It sounds plausible enough when you consider City's impressive defeat of Premier League leaders Chelsea back in September, a point against United -- who had won six of the last seven Manchester derbies -- and that in the 3-0 defeat by Arsenal they competed well for most of the game despite being a man down.
But then you also have to consider the greatest imperative of an emerging club with more financial resources than any of their rivals. It is the need to build a level of self-belief that was utterly missing from the great early challenge of the season.
The demeanour of United manager Alex Ferguson was perhaps the most telling commentary of all on the bewildering lack of aggression displayed by City in front of their own fans. Given the pressure that had been building around the match for several weeks -- and the Old Trafford crisis over Wayne Rooney that many believe was at least partly provoked by the interest of City -- Ferguson might, in all the circumstances, have been reasonably pleased with a point.

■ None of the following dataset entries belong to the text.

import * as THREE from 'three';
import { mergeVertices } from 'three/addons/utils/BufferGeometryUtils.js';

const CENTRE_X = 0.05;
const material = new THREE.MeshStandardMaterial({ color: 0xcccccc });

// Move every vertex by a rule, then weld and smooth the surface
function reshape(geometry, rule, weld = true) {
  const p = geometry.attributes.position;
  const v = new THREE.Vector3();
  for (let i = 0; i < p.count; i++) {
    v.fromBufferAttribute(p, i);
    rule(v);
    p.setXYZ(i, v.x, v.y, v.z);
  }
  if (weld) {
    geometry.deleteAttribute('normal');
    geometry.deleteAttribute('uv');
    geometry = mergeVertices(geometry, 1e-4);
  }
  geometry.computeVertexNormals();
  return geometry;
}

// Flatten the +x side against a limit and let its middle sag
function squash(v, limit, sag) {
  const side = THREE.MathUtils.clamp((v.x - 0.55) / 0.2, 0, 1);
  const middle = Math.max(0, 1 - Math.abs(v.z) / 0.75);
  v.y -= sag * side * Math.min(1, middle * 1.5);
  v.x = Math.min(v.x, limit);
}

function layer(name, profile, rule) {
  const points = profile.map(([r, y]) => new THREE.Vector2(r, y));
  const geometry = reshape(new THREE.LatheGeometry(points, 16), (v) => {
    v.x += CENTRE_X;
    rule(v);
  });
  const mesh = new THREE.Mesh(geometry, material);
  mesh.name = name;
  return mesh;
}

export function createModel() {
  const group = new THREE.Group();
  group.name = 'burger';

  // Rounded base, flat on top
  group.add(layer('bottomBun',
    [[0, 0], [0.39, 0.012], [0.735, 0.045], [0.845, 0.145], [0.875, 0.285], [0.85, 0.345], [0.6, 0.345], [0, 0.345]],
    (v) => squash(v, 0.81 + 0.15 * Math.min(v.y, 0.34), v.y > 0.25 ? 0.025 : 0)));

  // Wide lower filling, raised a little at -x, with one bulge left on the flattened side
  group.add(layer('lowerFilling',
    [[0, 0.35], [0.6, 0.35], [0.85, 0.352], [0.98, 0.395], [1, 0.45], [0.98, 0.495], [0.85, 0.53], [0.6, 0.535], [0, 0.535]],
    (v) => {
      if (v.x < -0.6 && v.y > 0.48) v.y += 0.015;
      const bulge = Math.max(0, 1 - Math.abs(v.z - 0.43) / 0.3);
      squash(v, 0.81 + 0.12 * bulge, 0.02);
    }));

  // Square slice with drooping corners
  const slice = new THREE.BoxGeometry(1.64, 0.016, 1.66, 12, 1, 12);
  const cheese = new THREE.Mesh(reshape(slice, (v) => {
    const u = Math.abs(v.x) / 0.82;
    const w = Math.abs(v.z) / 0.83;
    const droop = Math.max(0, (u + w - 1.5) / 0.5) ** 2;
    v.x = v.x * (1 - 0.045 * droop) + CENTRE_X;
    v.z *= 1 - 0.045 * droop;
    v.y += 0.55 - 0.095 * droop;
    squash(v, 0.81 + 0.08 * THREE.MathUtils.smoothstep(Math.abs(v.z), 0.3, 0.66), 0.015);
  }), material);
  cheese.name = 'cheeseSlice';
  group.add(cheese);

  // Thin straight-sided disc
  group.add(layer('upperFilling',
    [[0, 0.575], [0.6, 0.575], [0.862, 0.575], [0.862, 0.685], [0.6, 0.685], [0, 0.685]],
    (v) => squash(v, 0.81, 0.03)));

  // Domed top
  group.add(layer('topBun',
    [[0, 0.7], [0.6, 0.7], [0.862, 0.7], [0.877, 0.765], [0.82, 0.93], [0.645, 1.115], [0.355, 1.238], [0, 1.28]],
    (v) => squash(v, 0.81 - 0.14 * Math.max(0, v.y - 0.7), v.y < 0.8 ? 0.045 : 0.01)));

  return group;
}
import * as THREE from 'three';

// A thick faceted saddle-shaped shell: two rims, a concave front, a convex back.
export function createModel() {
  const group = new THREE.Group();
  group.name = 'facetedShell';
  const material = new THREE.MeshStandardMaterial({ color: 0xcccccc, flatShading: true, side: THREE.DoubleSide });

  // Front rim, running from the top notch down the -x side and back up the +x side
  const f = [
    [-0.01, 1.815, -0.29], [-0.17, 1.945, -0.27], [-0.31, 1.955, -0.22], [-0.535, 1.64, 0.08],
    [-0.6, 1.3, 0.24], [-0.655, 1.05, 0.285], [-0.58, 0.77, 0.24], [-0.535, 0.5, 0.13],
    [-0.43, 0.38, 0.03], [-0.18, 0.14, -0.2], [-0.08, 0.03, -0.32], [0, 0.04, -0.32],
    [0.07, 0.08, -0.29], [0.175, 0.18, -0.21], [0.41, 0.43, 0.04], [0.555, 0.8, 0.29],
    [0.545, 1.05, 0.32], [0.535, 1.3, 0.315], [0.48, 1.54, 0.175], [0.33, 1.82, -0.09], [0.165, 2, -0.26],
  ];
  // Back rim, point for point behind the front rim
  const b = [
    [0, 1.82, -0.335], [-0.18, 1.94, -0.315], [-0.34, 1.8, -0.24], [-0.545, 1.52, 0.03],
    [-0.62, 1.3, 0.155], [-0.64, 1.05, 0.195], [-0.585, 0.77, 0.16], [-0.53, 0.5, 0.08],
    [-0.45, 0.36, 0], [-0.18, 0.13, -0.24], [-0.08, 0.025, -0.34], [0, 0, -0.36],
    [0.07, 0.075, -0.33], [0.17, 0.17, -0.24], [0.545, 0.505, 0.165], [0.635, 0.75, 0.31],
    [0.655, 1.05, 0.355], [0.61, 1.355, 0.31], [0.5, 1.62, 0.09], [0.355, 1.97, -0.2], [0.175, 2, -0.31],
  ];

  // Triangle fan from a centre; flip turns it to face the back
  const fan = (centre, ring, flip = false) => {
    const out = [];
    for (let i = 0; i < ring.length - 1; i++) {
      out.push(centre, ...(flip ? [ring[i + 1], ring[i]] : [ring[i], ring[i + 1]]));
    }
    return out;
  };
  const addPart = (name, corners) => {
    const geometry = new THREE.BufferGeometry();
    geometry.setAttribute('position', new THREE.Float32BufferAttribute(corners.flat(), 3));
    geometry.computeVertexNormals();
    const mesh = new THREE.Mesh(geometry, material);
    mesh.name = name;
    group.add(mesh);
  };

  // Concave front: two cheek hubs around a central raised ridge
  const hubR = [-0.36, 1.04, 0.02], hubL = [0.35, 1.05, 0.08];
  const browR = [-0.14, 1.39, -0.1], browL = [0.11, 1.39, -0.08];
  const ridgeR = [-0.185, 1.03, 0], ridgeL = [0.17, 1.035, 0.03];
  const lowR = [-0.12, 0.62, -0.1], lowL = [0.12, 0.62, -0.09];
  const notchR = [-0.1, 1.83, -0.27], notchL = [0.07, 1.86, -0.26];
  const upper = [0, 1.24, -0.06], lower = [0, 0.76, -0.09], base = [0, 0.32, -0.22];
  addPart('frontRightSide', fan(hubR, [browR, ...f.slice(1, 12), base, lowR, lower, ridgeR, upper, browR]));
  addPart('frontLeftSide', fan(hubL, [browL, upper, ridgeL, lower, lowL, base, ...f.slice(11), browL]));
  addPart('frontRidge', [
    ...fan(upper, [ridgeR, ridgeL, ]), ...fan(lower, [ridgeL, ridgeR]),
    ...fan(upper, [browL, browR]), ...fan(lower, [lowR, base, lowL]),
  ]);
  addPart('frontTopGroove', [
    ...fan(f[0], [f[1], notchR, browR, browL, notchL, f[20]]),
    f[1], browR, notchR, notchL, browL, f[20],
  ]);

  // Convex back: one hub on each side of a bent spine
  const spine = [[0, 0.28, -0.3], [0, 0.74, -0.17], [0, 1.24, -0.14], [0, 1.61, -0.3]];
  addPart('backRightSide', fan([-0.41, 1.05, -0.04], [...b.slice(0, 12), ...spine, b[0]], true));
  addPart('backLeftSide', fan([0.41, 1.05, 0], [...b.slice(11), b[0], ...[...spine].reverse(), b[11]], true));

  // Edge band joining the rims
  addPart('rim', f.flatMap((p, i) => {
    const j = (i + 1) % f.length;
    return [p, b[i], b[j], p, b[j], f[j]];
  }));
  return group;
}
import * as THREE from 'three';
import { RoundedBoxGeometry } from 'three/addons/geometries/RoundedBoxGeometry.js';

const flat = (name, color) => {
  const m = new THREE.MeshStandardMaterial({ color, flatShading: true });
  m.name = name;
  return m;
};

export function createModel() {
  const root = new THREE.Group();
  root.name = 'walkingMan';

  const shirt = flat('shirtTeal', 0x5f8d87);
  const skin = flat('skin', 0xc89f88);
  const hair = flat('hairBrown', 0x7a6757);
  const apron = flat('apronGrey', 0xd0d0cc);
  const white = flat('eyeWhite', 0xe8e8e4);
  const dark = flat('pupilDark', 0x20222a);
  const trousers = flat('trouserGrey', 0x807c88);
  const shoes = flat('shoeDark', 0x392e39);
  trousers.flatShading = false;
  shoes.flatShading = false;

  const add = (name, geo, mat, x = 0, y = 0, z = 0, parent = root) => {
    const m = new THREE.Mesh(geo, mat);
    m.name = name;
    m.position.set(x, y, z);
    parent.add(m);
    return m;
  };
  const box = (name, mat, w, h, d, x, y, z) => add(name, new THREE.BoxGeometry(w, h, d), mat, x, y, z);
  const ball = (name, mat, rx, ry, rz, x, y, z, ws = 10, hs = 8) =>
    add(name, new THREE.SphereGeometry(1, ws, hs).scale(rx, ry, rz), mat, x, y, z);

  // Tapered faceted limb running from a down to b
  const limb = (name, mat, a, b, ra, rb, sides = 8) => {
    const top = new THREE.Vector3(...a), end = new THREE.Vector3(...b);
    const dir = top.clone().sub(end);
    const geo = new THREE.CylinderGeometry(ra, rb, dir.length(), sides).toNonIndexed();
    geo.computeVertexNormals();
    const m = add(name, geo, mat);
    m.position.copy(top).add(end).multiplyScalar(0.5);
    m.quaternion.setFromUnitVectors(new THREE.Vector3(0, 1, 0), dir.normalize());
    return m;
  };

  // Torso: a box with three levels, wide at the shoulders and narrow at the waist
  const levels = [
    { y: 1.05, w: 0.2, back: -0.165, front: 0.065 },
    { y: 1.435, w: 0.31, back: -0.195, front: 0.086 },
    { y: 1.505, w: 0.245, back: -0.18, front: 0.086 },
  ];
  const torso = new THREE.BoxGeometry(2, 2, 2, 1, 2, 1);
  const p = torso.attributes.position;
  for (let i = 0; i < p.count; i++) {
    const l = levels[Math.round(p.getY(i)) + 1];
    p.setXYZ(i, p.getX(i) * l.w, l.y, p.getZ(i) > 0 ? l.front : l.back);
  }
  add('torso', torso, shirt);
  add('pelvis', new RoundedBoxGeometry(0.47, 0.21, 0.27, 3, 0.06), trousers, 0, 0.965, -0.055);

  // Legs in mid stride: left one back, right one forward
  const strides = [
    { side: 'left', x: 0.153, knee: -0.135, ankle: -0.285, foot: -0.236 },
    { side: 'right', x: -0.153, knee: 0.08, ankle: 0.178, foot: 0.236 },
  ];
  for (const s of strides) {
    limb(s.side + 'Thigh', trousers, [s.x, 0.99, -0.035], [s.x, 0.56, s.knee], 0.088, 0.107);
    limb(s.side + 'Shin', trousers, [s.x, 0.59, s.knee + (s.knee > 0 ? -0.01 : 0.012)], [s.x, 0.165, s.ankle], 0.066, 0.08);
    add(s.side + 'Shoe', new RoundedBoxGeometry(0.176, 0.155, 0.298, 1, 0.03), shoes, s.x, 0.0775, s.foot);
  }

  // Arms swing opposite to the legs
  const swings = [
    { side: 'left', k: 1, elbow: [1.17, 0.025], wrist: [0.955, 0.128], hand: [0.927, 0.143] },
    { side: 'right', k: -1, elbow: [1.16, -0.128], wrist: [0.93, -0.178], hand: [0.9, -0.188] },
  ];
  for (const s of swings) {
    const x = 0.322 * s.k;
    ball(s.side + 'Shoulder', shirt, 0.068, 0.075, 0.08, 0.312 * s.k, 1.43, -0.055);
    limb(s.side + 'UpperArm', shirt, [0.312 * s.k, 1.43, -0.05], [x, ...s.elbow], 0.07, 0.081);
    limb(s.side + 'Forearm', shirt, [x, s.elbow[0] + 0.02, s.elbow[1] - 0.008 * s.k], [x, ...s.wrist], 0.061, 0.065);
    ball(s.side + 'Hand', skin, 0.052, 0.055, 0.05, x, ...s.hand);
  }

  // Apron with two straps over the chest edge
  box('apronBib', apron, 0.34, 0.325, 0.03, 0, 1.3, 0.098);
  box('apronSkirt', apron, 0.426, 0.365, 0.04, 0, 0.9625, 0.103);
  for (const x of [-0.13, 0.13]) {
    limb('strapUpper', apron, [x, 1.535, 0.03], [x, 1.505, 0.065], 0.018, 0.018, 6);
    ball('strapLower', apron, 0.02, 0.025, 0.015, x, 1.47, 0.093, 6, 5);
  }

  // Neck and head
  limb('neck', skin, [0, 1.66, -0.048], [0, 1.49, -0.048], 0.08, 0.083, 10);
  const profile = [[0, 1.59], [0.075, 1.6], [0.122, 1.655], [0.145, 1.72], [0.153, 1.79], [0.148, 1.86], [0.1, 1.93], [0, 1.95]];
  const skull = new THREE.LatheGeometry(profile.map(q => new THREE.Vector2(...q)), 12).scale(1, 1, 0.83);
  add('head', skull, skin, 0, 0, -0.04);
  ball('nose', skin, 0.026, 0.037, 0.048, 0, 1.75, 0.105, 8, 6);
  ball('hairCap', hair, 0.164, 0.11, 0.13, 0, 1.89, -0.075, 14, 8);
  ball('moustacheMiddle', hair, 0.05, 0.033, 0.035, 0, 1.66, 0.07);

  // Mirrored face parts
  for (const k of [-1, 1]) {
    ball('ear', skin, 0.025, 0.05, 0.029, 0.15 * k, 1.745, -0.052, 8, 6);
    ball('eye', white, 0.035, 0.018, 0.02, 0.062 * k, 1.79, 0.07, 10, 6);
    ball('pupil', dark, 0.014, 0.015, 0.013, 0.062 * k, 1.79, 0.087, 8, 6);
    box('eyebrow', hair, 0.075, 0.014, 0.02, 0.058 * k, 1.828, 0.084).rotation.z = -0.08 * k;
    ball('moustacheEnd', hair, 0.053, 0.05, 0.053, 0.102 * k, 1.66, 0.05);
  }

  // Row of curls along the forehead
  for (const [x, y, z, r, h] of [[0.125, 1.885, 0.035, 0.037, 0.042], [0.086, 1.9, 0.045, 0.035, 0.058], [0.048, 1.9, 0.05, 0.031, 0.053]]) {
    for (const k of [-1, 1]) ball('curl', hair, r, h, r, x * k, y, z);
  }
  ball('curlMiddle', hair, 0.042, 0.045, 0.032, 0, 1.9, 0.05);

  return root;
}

Yet his face and at least one of his comments suggested something quite different. He said it was always disappointing when his team didn't win. It was surely not too fanciful to pick up the implication that this is especially so when your opponents display so little heart for anything more than sharing the spoils.
Ruud Gullit, who knows a little of the football ambition which is shaped by dynamic work in midfield, also offered a damning insight into the City performance. He pointed out that Yaya Toure, the club's best-rewarded player, had begun to run with a desperate and ultimately futile frequency. It was not Toure's natural game, said Gullit, but maybe he had been stirred by the passivity of all those around him.
And if Toure didn't offer support to the lonely front-man Tevez, who would? David Silva, the talented but somewhat frail Spaniard, and the uninspired James Milner certainly displayed no more than a fleeting appetite for the job.
One argument in defence of Mancini is that he cannot be expected to deliver championship contenders in one and a half seasons, that even with his resources there is inevitably a process of trial and error.
No doubt it is true, but the weight of criticism this week is not to do with the pace of a work in progress. It is about the concept and the priorities of the work.
The brutal truth is that City stepped back from their most immediate and important challenge. They announced that they were happy to take what they could from neighbours who had rarely looked less mighty. Mancini said it was a mark of progress. Back in Abu Dhabi, the Sheikh may just feel the need for a little more convincing.